*** Block opens ***

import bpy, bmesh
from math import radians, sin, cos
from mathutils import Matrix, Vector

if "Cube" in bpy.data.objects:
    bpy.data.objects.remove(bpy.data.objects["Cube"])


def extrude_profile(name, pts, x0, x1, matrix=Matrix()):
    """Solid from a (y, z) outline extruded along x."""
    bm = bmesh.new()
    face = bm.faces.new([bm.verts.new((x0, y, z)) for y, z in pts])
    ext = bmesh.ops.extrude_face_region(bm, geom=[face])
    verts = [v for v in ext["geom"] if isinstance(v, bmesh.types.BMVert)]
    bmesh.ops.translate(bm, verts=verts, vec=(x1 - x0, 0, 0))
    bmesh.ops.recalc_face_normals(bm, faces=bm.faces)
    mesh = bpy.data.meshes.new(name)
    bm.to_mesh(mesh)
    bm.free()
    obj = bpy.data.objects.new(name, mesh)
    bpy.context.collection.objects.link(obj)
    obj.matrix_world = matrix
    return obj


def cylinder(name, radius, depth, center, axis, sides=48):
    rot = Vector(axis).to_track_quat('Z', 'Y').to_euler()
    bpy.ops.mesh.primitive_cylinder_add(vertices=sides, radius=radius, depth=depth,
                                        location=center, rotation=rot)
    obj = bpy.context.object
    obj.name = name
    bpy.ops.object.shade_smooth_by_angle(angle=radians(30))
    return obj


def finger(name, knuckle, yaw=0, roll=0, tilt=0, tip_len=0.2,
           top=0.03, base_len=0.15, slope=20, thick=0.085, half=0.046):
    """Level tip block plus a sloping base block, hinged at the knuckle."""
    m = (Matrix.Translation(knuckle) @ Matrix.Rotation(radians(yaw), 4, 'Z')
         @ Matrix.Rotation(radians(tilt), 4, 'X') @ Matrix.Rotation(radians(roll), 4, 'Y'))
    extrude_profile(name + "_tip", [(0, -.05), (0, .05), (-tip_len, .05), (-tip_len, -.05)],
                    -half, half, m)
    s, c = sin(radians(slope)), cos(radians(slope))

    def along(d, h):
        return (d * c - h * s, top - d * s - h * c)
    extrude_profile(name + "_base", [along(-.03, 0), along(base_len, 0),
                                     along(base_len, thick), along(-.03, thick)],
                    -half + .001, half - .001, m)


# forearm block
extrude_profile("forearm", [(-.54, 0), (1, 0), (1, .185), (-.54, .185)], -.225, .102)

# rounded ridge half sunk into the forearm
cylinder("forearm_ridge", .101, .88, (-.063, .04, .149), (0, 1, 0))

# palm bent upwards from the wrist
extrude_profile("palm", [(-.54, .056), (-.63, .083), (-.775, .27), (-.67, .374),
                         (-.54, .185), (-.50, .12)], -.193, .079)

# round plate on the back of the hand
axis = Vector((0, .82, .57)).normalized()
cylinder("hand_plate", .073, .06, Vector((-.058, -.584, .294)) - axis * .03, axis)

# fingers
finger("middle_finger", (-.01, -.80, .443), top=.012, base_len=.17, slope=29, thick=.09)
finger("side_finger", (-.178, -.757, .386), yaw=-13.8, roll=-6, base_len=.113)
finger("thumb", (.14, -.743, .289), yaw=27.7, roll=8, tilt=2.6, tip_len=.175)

*** Block closes ***

_Task prompt_. If a line in the entries holds the string "roll", copy it.

_Response area_.
def finger(name, knuckle, yaw=0, roll=0, tilt=0, tip_len=0.2,
         @ Matrix.Rotation(radians(tilt), 4, 'X') @ Matrix.Rotation(radians(roll), 4, 'Y'))
finger("side_finger", (-.178, -.757, .386), yaw=-13.8, roll=-6, base_len=.113)
finger("thumb", (.14, -.743, .289), yaw=27.7, roll=8, tilt=2.6, tip_len=.175)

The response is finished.